Timber and plant-based packaging from recycled, certified and responsibly managed forests can replace plastic packaging.
Ever since Blue Planet II hit our screens last winter, plastic – and plastic packaging – has been at the forefront of the national and international policy debate. Indeed, Soil Association research suggests as many as 88% of people want to reduce their consumption of plastic packaging.
One of the great questions in the quest to reduce waste plastic is whether paper or card offers a solution to the plastic crisis. We know some products need to be packaged in plastic for food safety reasons, to increase shelf life or for ease of transportation, but for those items that don’t need plastic, do paper or card offer a credible alternative?

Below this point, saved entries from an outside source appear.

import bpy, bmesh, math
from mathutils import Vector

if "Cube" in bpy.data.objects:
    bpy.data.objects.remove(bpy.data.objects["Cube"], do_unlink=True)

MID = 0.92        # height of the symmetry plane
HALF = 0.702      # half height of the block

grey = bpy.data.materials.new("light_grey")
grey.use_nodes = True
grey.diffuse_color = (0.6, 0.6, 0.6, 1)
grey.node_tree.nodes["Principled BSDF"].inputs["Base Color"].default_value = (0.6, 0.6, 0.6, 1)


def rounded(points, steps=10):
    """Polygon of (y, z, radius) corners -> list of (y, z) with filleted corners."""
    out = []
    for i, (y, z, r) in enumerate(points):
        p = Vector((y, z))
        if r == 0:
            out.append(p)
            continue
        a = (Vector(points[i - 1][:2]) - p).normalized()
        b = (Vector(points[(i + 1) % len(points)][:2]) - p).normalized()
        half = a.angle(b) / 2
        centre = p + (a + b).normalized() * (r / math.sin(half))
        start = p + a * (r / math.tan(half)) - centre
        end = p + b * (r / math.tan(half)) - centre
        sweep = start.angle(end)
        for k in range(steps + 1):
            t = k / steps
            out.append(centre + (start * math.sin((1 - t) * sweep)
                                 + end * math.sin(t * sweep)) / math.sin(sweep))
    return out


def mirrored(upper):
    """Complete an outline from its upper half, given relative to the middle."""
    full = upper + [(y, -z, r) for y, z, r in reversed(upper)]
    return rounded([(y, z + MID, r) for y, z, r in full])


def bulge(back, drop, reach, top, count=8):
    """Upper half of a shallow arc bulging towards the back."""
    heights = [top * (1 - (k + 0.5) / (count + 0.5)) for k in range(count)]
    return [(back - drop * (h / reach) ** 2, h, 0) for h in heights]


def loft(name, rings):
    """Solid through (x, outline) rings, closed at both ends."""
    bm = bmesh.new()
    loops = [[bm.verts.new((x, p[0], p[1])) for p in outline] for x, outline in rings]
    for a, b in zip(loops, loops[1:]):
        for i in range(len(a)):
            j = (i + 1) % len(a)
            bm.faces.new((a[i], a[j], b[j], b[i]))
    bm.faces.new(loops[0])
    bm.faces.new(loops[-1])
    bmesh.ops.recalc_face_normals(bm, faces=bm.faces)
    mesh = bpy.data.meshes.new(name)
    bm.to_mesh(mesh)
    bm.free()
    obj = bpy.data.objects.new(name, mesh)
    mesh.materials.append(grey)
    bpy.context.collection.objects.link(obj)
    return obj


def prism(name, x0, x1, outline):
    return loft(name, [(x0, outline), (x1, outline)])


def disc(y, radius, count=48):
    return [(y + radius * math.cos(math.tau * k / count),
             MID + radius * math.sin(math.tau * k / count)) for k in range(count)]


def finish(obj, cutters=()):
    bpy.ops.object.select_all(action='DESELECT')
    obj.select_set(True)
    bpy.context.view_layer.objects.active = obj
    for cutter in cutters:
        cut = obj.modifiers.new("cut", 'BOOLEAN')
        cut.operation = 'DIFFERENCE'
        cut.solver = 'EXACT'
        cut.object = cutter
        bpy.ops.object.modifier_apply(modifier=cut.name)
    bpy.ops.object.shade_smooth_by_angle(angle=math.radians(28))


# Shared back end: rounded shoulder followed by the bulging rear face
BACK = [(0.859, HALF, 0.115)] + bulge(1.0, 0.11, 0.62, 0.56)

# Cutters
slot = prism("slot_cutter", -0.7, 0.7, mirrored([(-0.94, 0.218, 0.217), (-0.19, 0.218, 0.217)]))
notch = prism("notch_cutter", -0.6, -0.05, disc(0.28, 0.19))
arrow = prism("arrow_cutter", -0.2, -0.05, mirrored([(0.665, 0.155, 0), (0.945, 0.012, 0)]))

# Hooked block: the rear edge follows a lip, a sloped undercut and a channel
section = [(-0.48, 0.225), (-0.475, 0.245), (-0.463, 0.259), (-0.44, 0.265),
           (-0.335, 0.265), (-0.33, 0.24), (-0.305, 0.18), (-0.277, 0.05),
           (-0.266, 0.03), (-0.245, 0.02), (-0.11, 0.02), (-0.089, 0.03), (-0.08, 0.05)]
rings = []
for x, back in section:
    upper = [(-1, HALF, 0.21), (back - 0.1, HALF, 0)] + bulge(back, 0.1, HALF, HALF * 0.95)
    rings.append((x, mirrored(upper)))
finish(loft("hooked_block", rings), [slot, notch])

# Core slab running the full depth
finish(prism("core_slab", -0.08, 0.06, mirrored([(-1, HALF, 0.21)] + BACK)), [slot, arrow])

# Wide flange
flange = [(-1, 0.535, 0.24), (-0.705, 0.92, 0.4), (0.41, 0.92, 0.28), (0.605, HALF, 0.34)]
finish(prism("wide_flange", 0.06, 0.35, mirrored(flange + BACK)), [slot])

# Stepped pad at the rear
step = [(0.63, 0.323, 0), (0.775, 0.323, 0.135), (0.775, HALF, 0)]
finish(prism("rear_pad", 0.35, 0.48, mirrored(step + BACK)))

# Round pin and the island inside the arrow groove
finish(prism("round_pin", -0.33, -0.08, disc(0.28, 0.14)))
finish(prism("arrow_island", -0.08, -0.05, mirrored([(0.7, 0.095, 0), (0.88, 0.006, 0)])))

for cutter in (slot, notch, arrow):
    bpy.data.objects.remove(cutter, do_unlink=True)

Morrisons recently announced it was bringing back the traditional brown paper bag for groceries in an effort to save an estimated 150 million plastic bags every year.

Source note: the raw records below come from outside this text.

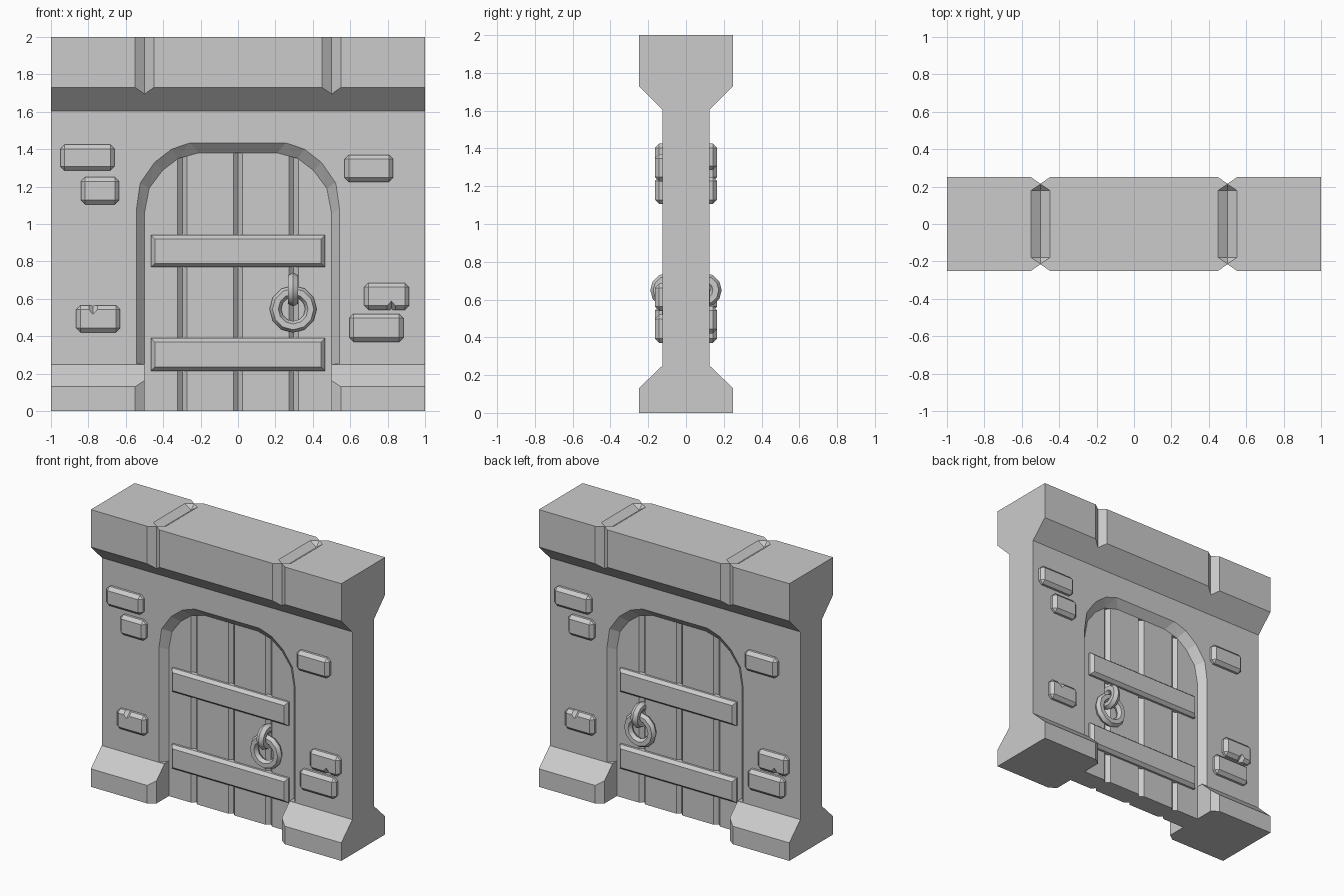
import bpy, bmesh, math
from mathutils import Vector

if "Cube" in bpy.data.objects:
    bpy.data.objects.remove(bpy.data.objects["Cube"])


def to_object(bm, name):
    bmesh.ops.recalc_face_normals(bm, faces=bm.faces)
    mesh = bpy.data.meshes.new(name)
    bm.to_mesh(mesh)
    bm.free()
    obj = bpy.data.objects.new(name, mesh)
    bpy.context.collection.objects.link(obj)
    return obj


def hull(name, points):
    bm = bmesh.new()
    for p in points:
        bm.verts.new(p)
    bmesh.ops.convex_hull(bm, input=bm.verts)
    bmesh.ops.dissolve_limit(bm, angle_limit=0.01, verts=bm.verts, edges=bm.edges)
    return to_object(bm, name)


def extrude(name, points, vector):
    bm = bmesh.new()
    face = bm.faces.new([bm.verts.new(p) for p in points])
    ext = bmesh.ops.extrude_face_region(bm, geom=[face])
    new = [g for g in ext["geom"] if isinstance(g, bmesh.types.BMVert)]
    bmesh.ops.translate(bm, verts=new, vec=vector)
    if not any(len(f.verts) == len(points) and f != face and
               all(v not in face.verts for v in f.verts) for f in bm.faces):
        raise RuntimeError("open prism")
    # make sure the starting cap is still there
    bmesh.ops.holes_fill(bm, edges=[e for e in bm.edges if e.is_boundary], sides=0)
    return to_object(bm, name)


def cut(obj, cutter):
    cutter.hide_render = True
    mod = obj.modifiers.new("cut", "BOOLEAN")
    mod.operation = "DIFFERENCE"
    mod.solver = "EXACT"
    mod.object = cutter
    apply(obj, mod)
    bpy.data.objects.remove(cutter, do_unlink=True)


def apply(obj, mod):
    bpy.context.view_layer.objects.active = obj
    bpy.ops.object.modifier_apply(modifier=mod.name)


# wall: side profile swept along x
half = [(0.25, 0), (0.25, 0.13), (0.125, 0.25), (0.125, 1.605), (0.25, 1.73), (0.25, 2)]
profile = half + [(-y, z) for y, z in reversed(half)]
wall = extrude("wall", [(-1, y, z) for y, z in profile], (2, 0, 0))

# doorway through the wall, with a chamfered arch on both faces
inner = [(0.5, 1.055), (0.475, 1.19), (0.405, 1.285), (0.32, 1.35), (0.21, 1.38)]
outer = [(0.543, 1.08), (0.522, 1.22), (0.445, 1.33), (0.355, 1.40), (0.255, 1.433)]


def arch(points, bottom, y):
    pts = [(points[0][0], bottom)] + points
    return [(s * x, y, z) for s in (-1, 1) for x, z in pts]


DOOR_Y = 0.075
cut(wall, hull("door_cutter", arch(inner, -0.1, -0.4) + arch(inner, -0.1, 0.4)))
for s in (-1, 1):
    rings = []
    for y in (0.066, 0.134):
        t = (y - DOOR_Y) / (0.125 - DOOR_Y)
        ring = [(a[0] + (b[0] - a[0]) * t, a[1] + (b[1] - a[1]) * t)
                for a, b in zip(inner, outer)]
        rings += arch(ring, 0.252, s * y)
    cut(wall, hull("arch_cutter", rings))

# V notches in lintel faces and base corners, and grooves on the lintel top
for cx in (-0.5, 0.5):
    for s in (-1, 1):
        vee = [(-0.05, 0.25), (0, 0.215), (0.05, 0.25), (0, 0.285)]
        cut(wall, hull("notch_cutter", [(cx + x, s * y, z) for x, y in vee for z in (-0.1, 2.1)]))
    pts = []
    for s in (-1, 1):
        pts += [(cx - 0.05, s * 0.18, 2), (cx + 0.05, s * 0.18, 2), (cx, s * 0.213, 2),
                (cx, s * 0.18, 1.965), (cx, s * 0.18, 2.05)]
    cut(wall, hull("groove_cutter", pts))

# door: planks separated by V grooves on both faces
edge = [(-0.515, -DOOR_Y)]
for gx in (-0.298, 0, 0.298):
    edge += [(gx - 0.025, -DOOR_Y), (gx, -DOOR_Y + 0.025), (gx + 0.025, -DOOR_Y)]
edge.append((0.515, -DOOR_Y))
outline = edge + [(x, -y) for x, y in reversed(edge)]
extrude("door_planks", [(x, y, 0) for x, y in outline], (0, 0, 1.4))

# cross bars, loop and pull ring on each face
for s, side in ((-1, "front"), (1, "back")):
    for z0, z1 in ((0.77, 0.94), (0.215, 0.39)):
        pts = []
        for inset, y in ((0, 0.06), (0, 0.09), (0.02, 0.113)):
            pts += [(sx * (0.465 - inset), s * y, z)
                    for sx in (-1, 1) for z in (z0 + inset, z1 - inset)]
        hull("cross_bar_" + side, pts)
    for name, loc, rot, major in (
            ("handle_loop_", (0.295, s * 0.098, 0.65), (0, math.pi / 2, 0), 0.06),
            ("pull_ring_", (0.295, s * 0.1, 0.545), (math.pi / 2, 0, 0), 0.095)):
        bpy.ops.mesh.primitive_torus_add(location=loc, rotation=rot, major_radius=major,
                                         minor_radius=0.031, major_segments=12, minor_segments=6)
        bpy.context.object.name = name + side
        bpy.ops.object.shade_smooth_by_angle(angle=math.radians(40))

# raised stones: x0, x1, z0, z1, chip x, chip z; the back is the front turned round
stones = [(-0.95, -0.66, 1.285, 1.425, None, 0), (-0.84, -0.635, 1.105, 1.25, None, 0),
          (-0.865, -0.63, 0.42, 0.565, -0.775, 0.565), (0.57, 0.83, 1.225, 1.37, None, 0),
          (0.675, 0.915, 0.54, 0.685, 0.82, 0.54), (0.595, 0.885, 0.37, 0.52, None, 0)]
for s, side in ((1, "front"), (-1, "back")):
    for x0, x1, z0, z1, cx, cz in stones:
        stone = hull("stone_" + side, [(s * x, s * y, z) for x in (x0, x1)
                                       for y in (-0.165, -0.07) for z in (z0, z1)])
        mod = stone.modifiers.new("bevel", "BEVEL")
        mod.width = 0.023
        mod.segments = 1
        apply(stone, mod)
        if cx is not None:
            r = 0.048
            c = Vector((s * cx, s * -0.165, cz))
            axes = (Vector((r * 0.9, 0, 0)), Vector((0, r, 0)), Vector((0, 0, r)))
            cut(stone, hull("chip_cutter", [c + k * a for a in axes for k in (-1, 1)]))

Despite public concern about single use plastic, the decision was met with some scepticism by the Environment Agency and WRAP, the industry body for waste management. Indeed, many packaging producers have rushed to the defence of plastic as the sensible packaging solution for many products.

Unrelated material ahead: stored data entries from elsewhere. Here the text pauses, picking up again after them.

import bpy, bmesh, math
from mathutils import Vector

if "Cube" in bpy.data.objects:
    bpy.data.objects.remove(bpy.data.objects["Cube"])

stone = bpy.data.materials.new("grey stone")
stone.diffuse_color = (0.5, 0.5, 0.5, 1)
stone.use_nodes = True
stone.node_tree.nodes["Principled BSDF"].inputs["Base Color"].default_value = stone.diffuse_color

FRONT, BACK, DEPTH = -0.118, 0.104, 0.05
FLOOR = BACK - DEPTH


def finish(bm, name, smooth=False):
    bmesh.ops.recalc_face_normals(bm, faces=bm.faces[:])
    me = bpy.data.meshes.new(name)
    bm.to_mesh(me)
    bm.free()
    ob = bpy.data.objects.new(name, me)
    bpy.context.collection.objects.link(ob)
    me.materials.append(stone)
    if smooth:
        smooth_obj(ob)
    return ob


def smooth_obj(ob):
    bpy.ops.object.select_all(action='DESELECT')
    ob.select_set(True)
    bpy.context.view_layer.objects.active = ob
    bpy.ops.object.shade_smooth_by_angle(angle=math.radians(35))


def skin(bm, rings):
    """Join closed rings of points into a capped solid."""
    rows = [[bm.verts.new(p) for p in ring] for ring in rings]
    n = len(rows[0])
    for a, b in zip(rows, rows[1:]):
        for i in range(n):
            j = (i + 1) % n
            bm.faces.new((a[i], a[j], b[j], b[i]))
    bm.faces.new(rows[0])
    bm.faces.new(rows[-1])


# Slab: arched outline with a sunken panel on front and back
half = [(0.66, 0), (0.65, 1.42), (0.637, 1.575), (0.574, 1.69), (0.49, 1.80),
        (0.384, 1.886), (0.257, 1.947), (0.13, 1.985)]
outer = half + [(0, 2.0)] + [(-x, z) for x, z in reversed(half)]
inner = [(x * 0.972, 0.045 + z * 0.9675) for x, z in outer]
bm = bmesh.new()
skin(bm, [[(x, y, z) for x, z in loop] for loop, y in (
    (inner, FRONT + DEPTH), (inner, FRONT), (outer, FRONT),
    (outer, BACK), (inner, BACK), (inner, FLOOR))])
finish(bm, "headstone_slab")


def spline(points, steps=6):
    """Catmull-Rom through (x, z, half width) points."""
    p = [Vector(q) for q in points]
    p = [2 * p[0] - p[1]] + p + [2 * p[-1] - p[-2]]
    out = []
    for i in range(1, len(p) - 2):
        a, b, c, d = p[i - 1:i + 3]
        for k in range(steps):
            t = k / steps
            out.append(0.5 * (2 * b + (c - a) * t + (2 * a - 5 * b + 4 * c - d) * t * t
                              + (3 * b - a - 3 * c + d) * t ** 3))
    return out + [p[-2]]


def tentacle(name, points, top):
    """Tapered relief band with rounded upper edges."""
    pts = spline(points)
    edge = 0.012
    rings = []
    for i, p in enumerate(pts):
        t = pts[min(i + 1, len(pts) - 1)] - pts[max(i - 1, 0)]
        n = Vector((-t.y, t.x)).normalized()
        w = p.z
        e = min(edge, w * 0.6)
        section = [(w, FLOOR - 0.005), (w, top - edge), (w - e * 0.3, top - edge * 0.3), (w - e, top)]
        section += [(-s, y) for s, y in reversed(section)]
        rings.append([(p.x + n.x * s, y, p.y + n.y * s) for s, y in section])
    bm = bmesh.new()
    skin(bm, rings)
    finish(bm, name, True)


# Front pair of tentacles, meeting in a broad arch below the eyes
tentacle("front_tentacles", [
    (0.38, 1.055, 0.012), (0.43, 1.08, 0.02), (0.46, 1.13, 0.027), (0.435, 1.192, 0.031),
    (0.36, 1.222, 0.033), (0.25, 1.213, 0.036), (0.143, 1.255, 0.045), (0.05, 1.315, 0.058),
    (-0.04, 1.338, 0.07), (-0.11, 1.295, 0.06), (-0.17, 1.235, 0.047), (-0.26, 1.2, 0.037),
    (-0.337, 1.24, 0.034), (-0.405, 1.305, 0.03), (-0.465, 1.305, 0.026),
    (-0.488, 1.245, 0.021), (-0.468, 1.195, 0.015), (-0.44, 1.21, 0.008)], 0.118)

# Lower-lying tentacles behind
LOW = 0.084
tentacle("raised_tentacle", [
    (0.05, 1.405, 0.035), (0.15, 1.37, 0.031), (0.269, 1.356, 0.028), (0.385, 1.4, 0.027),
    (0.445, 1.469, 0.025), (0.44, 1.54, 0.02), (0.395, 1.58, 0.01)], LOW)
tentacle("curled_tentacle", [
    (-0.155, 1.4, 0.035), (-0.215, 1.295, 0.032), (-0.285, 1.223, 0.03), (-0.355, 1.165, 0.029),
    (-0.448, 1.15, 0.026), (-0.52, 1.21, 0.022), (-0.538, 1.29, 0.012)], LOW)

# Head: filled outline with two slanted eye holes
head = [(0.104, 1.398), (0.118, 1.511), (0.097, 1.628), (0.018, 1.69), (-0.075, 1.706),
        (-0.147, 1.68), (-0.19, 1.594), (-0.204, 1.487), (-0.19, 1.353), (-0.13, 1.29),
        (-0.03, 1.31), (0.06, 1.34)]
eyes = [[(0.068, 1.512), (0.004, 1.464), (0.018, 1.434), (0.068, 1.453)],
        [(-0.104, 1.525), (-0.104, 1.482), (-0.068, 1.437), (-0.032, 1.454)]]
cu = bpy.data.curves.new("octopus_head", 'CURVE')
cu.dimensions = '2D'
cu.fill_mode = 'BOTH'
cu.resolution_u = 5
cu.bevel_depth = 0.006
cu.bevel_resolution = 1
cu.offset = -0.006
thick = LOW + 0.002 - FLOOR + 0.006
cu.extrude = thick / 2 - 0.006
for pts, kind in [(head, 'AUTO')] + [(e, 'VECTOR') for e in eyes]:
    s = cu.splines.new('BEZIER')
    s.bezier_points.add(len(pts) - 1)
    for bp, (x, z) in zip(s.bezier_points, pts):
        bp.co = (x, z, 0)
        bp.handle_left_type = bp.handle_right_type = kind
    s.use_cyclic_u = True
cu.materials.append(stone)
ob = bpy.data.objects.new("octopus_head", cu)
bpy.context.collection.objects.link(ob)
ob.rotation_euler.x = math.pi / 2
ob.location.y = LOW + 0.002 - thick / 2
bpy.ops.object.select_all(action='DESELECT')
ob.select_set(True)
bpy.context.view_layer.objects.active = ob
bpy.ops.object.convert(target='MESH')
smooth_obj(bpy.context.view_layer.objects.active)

Some of the arguments against paper packaging are well-known – that it’s bulkier, heavier and takes more energy and water to make and transport. In other words, the carbon footprint of paper and card is actually greater than that of plastic.
These arguments ignore the work being done by some of the world’s leading cardboard manufacturers to increase levels of renewable energy use, recycle the non-fibre elements of processed wood to generate heat and electricity on site, and dramatic reductions of the water used in their processes. Arguments also ignore the wider, long-lasting issues with plastic.
Soil Association Certification Forestry, as one of the biggest forest management and chain of custody certification bodies in the UK - certifying to both FSC® and PEFCTM standards - is well positioned to inform this debate.
Plastic is designed to last - over 500 years! Yet, completely illogically, 50 percent of them are single use. An estimated 12.7 million tonnes of plastic end up in the ocean each year, including the great South Pacific Garbage Patch, estimated to be three times the size of France.
While some plastics may break down into much smaller pieces over time, these tiny pieces become micro pollution that leech into waterways and the food we eat.
Researchers at the University of Manchester recently found that a British river has the highest levels of microplastic pollution recorded anywhere in the world. Most ocean plastic is at plankton level – alarming given that plankton provide 50 percent of all the oxygen we breathe.
‘Compostable’ plastics – seen by many as a possible packaging solution – largely require industrial composting and can pollute the recyclability of ‘normal’ plastics if they get into the regular recycling stream.
While these plastics may one day provide a solution, the current lack of clarity on methods of disposal is a major hindrance to efforts to reduce the plastic that ends up as waste and in the environment.
In contrast, the wood fibre used to produce paper, card and cardboard production is highly recyclable, with packaging materials having the highest recycled content of any consumer products.
The paper recycling rate in Europe reached a near theoretical maximum of 71.5 percent in 2015, up from just 50 percent in 1998. In contrast, figures released earlier this year show plastic recycling on the continent is languishing at 40.9 percent, despite global concern.
The paper industry has been a driving force in achieving this high recycling rate. Since 2000, the European paper value chain has been committed to increasing recycling, in part by joining efforts to remove obstacles that had previously hampered paper recycling in Europe.
These efforts to create a paper fibre loop offer the current EU-level discussions on the Circular Economy a clear and workable model to be followed.
Forests managed responsibly are, of course, not just sources of a raw material. When managed to internationally-recognised schemes like FSC or PEFC they can deliver beautiful landscapes, clean water, and habitats for a range of wildlife.
They support tourism and well-being. They also act as carbon sinks, trapping more carbon within them than nearly all other landscapes. All things that fossil-fuel derived alternatives cannot do.
As demand for paper and card products increase in the wake of world-wide concern about plastic, the economic value of productive forests will increase.
Certified forests that meet independently verified standards on social, environmental and economic factors will become more important to reduce irresponsible loss of natural forests. Shoppers who want to purchase timber, paper and packaging products that are responsibly sourced should look for the FSC or PEFC logos for reassurance.
A shift away from plastic packaging is essential, and while such system change can seem daunting, with a supportive policy environment major shifts can happen quickly.
The landfill tax in 1996 and plastic bag levy in 2015 are good examples of this. In the meantime, timber and plant-based solutions from recycled, certified and responsibly managed sources can be a solution to much of the packaging we currently create from plastic.
This article was written for - and originally published in - The Ecologist as a blog post by Head of Forestry, Kevin Jones.